The ensuing “Let the Day Begin” was a 1989 hit for Michael Been’s old band The Call, and is well suited to a BRMC handover with its rumbling drums, blues-rock riffing and sneering vocals. Next up, “Returning” is a heartfelt yet unfortunately rather dull sort of ‘washy’ affair that needn’t last for over five minutes, although the splendorous comedown rock of “Lullaby” hits the mark enough to forgive it its “Blackbird”-mining riff.
It’s back to blues on “Hate the Taste”, “Rival” and “Some Kind of Ghost”, with the punkily attitudinal “Teenage Disease” infiltrating their midst, before “Sometimes the Light” ushers back in the ‘washy’ in a grand, hymnal, Spiritualized sort of way. “Funny Games” is one the more cynical might feel compelled to start singing “Spread Your Love” over the top of, although the sleepwalking vocal reminds – rather unexpectedly – just a tad of Clinic.
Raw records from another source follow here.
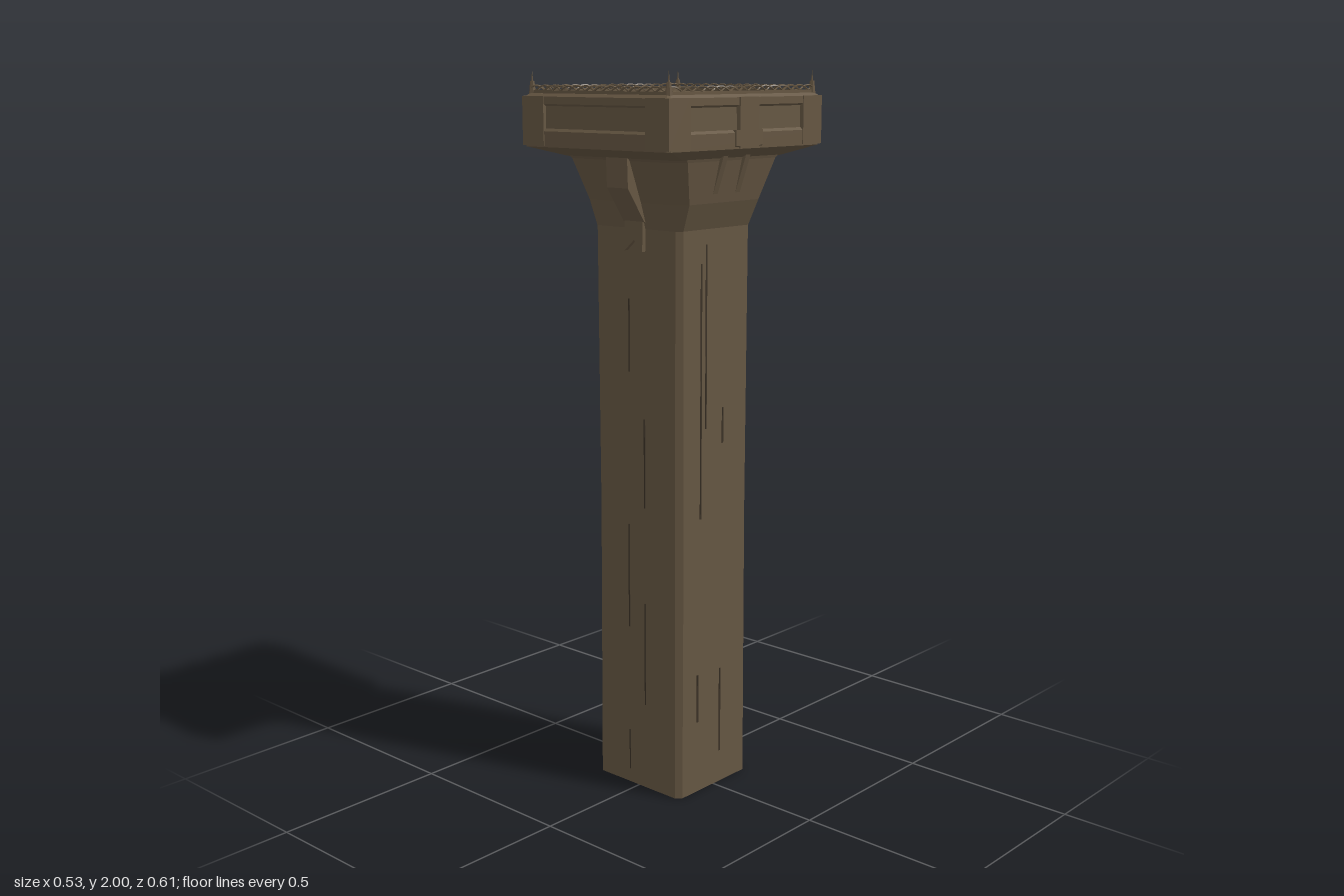
import * as THREE from 'three';

const stone = new THREE.MeshStandardMaterial({ color: 0x655642 });
stone.name = 'brown stone';
stone.flatShading = true;
const dark = new THREE.MeshStandardMaterial({ color: 0x3a3126 });
dark.name = 'dark crack';

function add(parent, name, geometry, material = stone) {
  const mesh = new THREE.Mesh(geometry, material);
  mesh.name = name;
  parent.add(mesh);
  return mesh;
}

function box(parent, name, w, h, d, x, y, z, material) {
  const mesh = add(parent, name, new THREE.BoxGeometry(w, h, d), material);
  mesh.position.set(x, y, z);
  return mesh;
}

// Stack of chamfered rectangles: [y, half width, half depth, chamfer, x offset]
function loft(sections) {
  const pos = [], idx = [];
  for (const [y, a, b, c, dx = 0] of sections) {
    for (const [x, z] of [[a, b - c], [a, c - b], [a - c, -b], [c - a, -b], [-a, c - b], [-a, b - c], [c - a, b], [a - c, b]]) {
      pos.push(x + dx, y, z);
    }
  }
  for (let s = 0; s < sections.length - 1; s++) {
    for (let i = 0; i < 8; i++) {
      const p = s * 8 + i, q = s * 8 + (i + 1) % 8;
      idx.push(p, q, q + 8, p, q + 8, p + 8);
    }
  }
  const top = (sections.length - 1) * 8;
  for (let i = 1; i < 7; i++) {
    idx.push(0, i + 1, i);
    idx.push(top, top + i, top + i + 1);
  }
  const g = new THREE.BufferGeometry();
  g.setAttribute('position', new THREE.Float32BufferAttribute(pos, 3));
  g.setIndex(idx);
  const flat = g.toNonIndexed();
  flat.computeVertexNormals();
  return flat;
}

// Bracket from an (outward, y) outline, extruded sideways and centred
function bracket(outline, width) {
  const shape = new THREE.Shape(outline.map(([u, v]) => new THREE.Vector2(u, v)));
  const g = new THREE.ExtrudeGeometry(shape, { depth: width, bevelEnabled: false });
  g.translate(0, 0, -width / 2);
  g.rotateY(-Math.PI / 2); // outward becomes +z
  return g;
}

function tube(points, radius, segments, sides = 5) {
  return new THREE.TubeGeometry(new THREE.CatmullRomCurve3(points), segments, radius, sides);
}

export function createModel() {
  const model = new THREE.Group();
  model.name = 'stonePillar';

  // Shaft and flared neck
  add(model, 'shaft', loft([
    [0, 0.157, 0.147, 0.015, -0.005], [0.8, 0.156, 0.145, 0.017, -0.004], [1.62, 0.157, 0.146, 0.015, -0.004],
  ]));
  add(model, 'neck', loft([
    [1.59, 0.157, 0.147, 0.015, -0.004], [1.66, 0.181, 0.17, 0.03], [1.77, 0.208, 0.212, 0.035], [1.815, 0.225, 0.25, 0.03],
  ]));

  // Capital with raised borders around sunken panels
  const cap = new THREE.Group();
  cap.name = 'capital';
  model.add(cap);
  add(cap, 'capBase', loft([
    [1.776, 0.208, 0.215, 0.02], [1.802, 0.259, 0.304, 0.008], [1.843, 0.26, 0.305, 0.006], [1.85, 0.252, 0.298, 0.004],
  ]));
  add(cap, 'capCore', loft([[1.84, 0.252, 0.298, 0.004], [1.936, 0.25, 0.296, 0.004]]));
  add(cap, 'capTopBand', loft([
    [1.908, 0.252, 0.298, 0.004], [1.913, 0.259, 0.305, 0.005], [1.932, 0.259, 0.305, 0.006], [1.94, 0.25, 0.295, 0.006],
  ]));
  for (const sx of [-1, 1]) {
    for (const sz of [-1, 1]) {
      box(cap, 'capCorner', 0.08, 0.128, 0.08, sx * 0.222, 1.869, sz * 0.267);
    }
    box(cap, 'capSideBlock', 0.03, 0.13, 0.075, sx * 0.249, 1.868, 0);
  }

  // Ribs under the capital on the sides and the back
  const ribOutline = [[0.13, 1.60], [0.16, 1.61], [0.2, 1.72], [0.225, 1.79], [0.264, 1.81], [0.264, 1.85], [0.13, 1.85]];
  const rib = bracket(ribOutline, 0.018);
  const backRib = bracket(ribOutline.map(([u, v]) => [u > 0.25 ? 0.285 : u, Math.min(v, 1.83)]), 0.018);
  [Math.PI / 2, -Math.PI / 2, Math.PI].forEach((turn, i) => {
    const side = new THREE.Group();
    side.name = 'ribPair';
    side.rotation.y = turn;
    model.add(side);
    for (const x of [-0.045, 0.045]) add(side, 'rib', i < 2 ? rib : backRib).position.x = x;
  });

  // Front bracket with a forked foot
  add(model, 'frontBracket', bracket(
    [[0.13, 1.6], [0.158, 1.61], [0.219, 1.70], [0.222, 1.785], [0.13, 1.79]], 0.076));
  const fork = new THREE.Shape();
  [[-0.034, 1.53], [0, 1.56], [0.03, 1.53], [0.034, 1.65], [-0.034, 1.65]]
    .forEach(([x, y], i) => (i ? fork.lineTo(x, y) : fork.moveTo(x, y)));
  add(model, 'bracketFoot', new THREE.ExtrudeGeometry(fork, { depth: 0.03, bevelEnabled: false })).position.z = 0.128;

  // Twisted wire rail around the top, with a spike at each corner
  const rail = new THREE.Group();
  rail.name = 'topRail';
  model.add(rail);
  const rx = 0.243, rz = 0.287;
  for (const s of [-1, 1]) {
    box(rail, 'rim', 2 * rx, 0.012, 0.008, 0, 1.942, s * rz);
    box(rail, 'rim', 0.008, 0.012, 2 * rz, s * rx, 1.942, 0);
    for (const phase of [0, Math.PI]) {
      const alongX = [], alongZ = [];
      for (let i = 0; i <= 40; i++) {
        const t = i / 20 - 1, a = i * 1.25 + phase;
        const out = 0.005 * Math.cos(a), y = 1.954 + 0.006 * Math.sin(a);
        alongX.push(new THREE.Vector3(t * rx, y, s * rz + out));
        alongZ.push(new THREE.Vector3(s * rx + out, y, t * rz));
      }
      add(rail, 'wire', tube(alongX, 0.0025, 100, 4));
      add(rail, 'wire', tube(alongZ, 0.0025, 100, 4));
    }
    for (const sz of [-1, 1]) {
      add(rail, 'cornerSpike', new THREE.ConeGeometry(0.006, 0.06, 6)).position.set(s * rx, 1.97, sz * rz);
      add(rail, 'spikeBase', new THREE.CylinderGeometry(0.006, 0.01, 0.036, 6)).position.set(s * rx, 1.953, sz * rz);
    }
  }

  // Cables up the back, held by three hoops
  const cables = new THREE.Group();
  cables.name = 'backCables';
  model.add(cables);
  [[0.06, 0.03, 1.66], [0.035, 0.1, 1.72], [0.01, 0.02, 1.7], [-0.015, 0.16, 1.64]].forEach(([x, y0, y1], k) => {
    const points = [];
    for (let i = 0; i <= 16; i++) {
      const y = y0 + (y1 - y0) * i / 16;
      points.push(new THREE.Vector3(x + 0.009 * Math.sin(i * 1.3 + k * 2), y,
        -0.148 - 0.004 * Math.cos(i * 1.7 + k) - Math.max(0, y - 1.6) * 0.3));
    }
    add(cables, 'cable', tube(points, 0.0065, 64, 6));
  });
  for (const y of [0.225, 0.77, 1.53]) {
    const hoop = [[0.085, -0.14], [0.08, -0.158], [0.05, -0.168], [-0.005, -0.168], [-0.035, -0.158], [-0.04, -0.14]]
      .map(([x, z], i) => new THREE.Vector3(x, y + 0.012 - i * 0.005, z));
    add(cables, 'hoop', tube(hoop, 0.009, 20, 6));
  }

  // Thin cracks: [x, y, height] on front and back, [z, y, height] on the sides
  for (const [x, y, h] of [[-0.035, 0.62, 0.3], [-0.035, 0.1, 0.12], [-0.03, 1.3, 0.2], [0.025, 0.95, 0.25], [0.025, 0.4, 0.3]]) {
    box(model, 'frontCrack', 0.004, h, 0.004, x, y, 0.1455, dark);
  }
  for (const [z, y, h] of [[0.06, 1.15, 0.7], [0.04, 1.3, 0.5], [-0.025, 0.22, 0.25], [0.07, 0.28, 0.14], [-0.03, 1.05, 0.1]]) {
    for (const s of [-1, 1]) box(model, 'sideCrack', 0.004, h, 0.005, s * 0.156 - 0.004, y, z, dark);
  }
  box(model, 'topCrack', 0.2, 0.002, 0.004, -0.14, 1.94, -0.011, dark);

  return model;
}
To be fair, it builds up quite the head of steam, letting loose with a monstrous two-note riff as it reaches its climax.
“Sell It” basically continues where “Funny Games” left off with nearly seven minutes of stomping swamp-rocking, leaving it to “Lose Yourself” – almost nine minutes – to sign off the album with a gradual build hewn out of a delicate majesty. Overall, Black Rebel Motorcycle Club very much remain Black Rebel Motorcycle Club on Specter at the Feast, but fair play to them.
Rocksucker says: Three Quails out of Five!
Specter at the Feast is out now on Abstract Dragon. For more information, please visit the official Black Rebel Motorcycle Club website.